The "hut" turned out to be a very-nice full-blown lodge, where we dumped our stuff before (since we hadn't had enough yet) hiking on up to the very top of the mountain, another hour or so up. At the top, it was bitingly cold and windy, but the view, even despite the low-hanging clouds, was astounding. The mountain stood right over Innsbruck, which sits just at the intersection of three valleys into one; from the top, you can see down all of them until the green valley floor and the dark blue-green peaks meld into a dark haze in the distance. The bellies of the low-hanging clouds were just brushing the peaks of the mountains, and every so often a shaft of light would pierce through the grey and illuminate a patch of the valley in brilliant gold.
We didn't stay up there long because it was too cold, so we headed back down to have a delicious dinner instead. After coffee and admiring the view of the valleys lit up in the darkness, we retreated to our room to sleep.
The next day dawned bright and clear, so we packed up and set off on the longest, most roundabout way possible back to Innsbruck. No, really, but we did this on purpose: hiking down from the top, we descended through the forests from one little Alpine hut to the next: having drinks at one, then lunch at the next, and so on. We had great opportunities to see the smaller towns in the valley as we went down, finally ending up in the town of Rinn, where we caught the bus back to Innsbruck. This expedition took us all day, at which point we returned to our previous hotel for the night.
Which brings us to today, which is mostly boring, since it involved a lot of sitting in trains, staring out the windows at the waterlogged green countryside. The journey from Innsbruck to our next destination, Gimmelwald, only got interesting once we arrived in Interlaken, our first destination in Switzerland. For a brief spell, the sun broke through the clouds, so we took a train break to walk through the town and get groceries before the sky opened up again. Once the rain'd kicked up again, we got back on another train and headed deeper up into the valley.

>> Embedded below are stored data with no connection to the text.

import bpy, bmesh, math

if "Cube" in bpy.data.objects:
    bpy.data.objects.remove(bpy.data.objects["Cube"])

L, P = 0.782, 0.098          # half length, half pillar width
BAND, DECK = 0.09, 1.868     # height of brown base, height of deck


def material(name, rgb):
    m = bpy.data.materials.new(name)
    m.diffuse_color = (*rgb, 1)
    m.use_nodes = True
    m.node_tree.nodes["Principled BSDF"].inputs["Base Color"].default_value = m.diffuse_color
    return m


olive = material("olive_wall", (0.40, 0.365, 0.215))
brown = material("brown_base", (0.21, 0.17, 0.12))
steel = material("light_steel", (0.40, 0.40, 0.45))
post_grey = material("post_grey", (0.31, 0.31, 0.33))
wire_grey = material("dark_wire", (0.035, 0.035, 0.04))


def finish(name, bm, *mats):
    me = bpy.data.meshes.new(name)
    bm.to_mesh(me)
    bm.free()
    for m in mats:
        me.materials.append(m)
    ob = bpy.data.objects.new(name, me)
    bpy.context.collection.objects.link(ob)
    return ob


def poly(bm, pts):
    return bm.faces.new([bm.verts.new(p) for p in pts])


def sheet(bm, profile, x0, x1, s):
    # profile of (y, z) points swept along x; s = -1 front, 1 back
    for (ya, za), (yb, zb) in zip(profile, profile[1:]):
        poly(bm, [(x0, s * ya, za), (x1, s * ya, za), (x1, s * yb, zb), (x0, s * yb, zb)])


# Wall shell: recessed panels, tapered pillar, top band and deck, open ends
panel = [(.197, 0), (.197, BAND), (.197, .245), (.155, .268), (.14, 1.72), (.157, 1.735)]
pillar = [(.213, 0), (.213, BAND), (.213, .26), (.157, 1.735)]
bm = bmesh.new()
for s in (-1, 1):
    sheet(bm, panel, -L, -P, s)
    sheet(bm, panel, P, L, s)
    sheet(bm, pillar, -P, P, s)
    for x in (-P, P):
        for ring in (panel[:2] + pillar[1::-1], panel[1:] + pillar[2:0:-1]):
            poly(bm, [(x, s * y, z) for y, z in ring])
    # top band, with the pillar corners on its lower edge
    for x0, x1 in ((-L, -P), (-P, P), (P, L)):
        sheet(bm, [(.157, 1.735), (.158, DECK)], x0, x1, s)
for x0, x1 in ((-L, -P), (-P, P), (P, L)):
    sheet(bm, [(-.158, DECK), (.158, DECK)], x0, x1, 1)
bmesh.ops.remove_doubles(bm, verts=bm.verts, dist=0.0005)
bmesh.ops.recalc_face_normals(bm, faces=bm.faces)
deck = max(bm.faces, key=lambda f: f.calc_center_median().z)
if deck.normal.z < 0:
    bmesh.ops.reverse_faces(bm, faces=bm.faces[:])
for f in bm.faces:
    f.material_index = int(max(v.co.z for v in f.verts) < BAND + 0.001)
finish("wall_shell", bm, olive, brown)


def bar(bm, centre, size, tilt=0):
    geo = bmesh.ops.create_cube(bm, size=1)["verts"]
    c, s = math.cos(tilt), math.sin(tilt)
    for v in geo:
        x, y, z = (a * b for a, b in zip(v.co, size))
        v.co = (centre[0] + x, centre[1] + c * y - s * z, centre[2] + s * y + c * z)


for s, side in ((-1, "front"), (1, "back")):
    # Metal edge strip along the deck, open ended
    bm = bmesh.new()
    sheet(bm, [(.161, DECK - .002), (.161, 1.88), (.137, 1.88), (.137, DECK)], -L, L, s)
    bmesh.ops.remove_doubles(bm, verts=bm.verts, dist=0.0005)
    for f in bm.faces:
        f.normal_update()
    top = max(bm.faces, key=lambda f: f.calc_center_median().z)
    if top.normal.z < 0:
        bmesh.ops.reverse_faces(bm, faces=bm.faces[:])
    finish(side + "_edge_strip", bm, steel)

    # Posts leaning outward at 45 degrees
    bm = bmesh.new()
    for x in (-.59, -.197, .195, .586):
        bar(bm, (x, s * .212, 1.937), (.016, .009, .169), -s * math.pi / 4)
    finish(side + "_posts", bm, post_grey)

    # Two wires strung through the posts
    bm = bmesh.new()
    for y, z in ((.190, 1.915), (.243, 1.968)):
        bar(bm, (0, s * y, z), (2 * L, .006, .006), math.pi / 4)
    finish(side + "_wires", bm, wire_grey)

Since it's getting late and I'm tired, I cannot do Switzerland justice. Words can't and pictures can't; you have to go there and see it, but even then you won't believe it, because it's simply too magnificent to be real. The Interlaken/Lauterbrunnen valley is carpeted in green and dotted with elegantly decorated little huts, with the pale grey-brown river tumbling and foaming its way down towards the lakes. But above and on either side, the mountains rise almost straight out of the ground; you have to crane your neck to see the top of the sheer sides, where the dark green fuzz of pine trees mark the edge of the level ground. Streams hurl themselves off the mountaintops with wild abandon, plunging in a fine mist down the rocks to join the river below. It is altogether magical.
We took a bus through this wonderland of misty grey and impossible green until the valley simply came to a very steep dead end, at which point we caught the cable car up the cliff face--looking down at the suicidal waterfalls from above--to a group of houses just close enough to be called a town and bear a name. Gimmelwald is a haven for backpackers, free spirits, and lone wolves to hike and breathe in the wild air of the mountains, which is what we're hoping to do. If we can get some good weather.
It's nearing midnight and I'm short on sleep as it is, so here in the common room of the Mountain Hostel, listening to the obnoxious American in overalls play the guitar and the Irish guys talking about the lack of interdental fricatives in their dialect (though not, of course, in those words), I will leave you. Welcome to the mountains. Enjoy.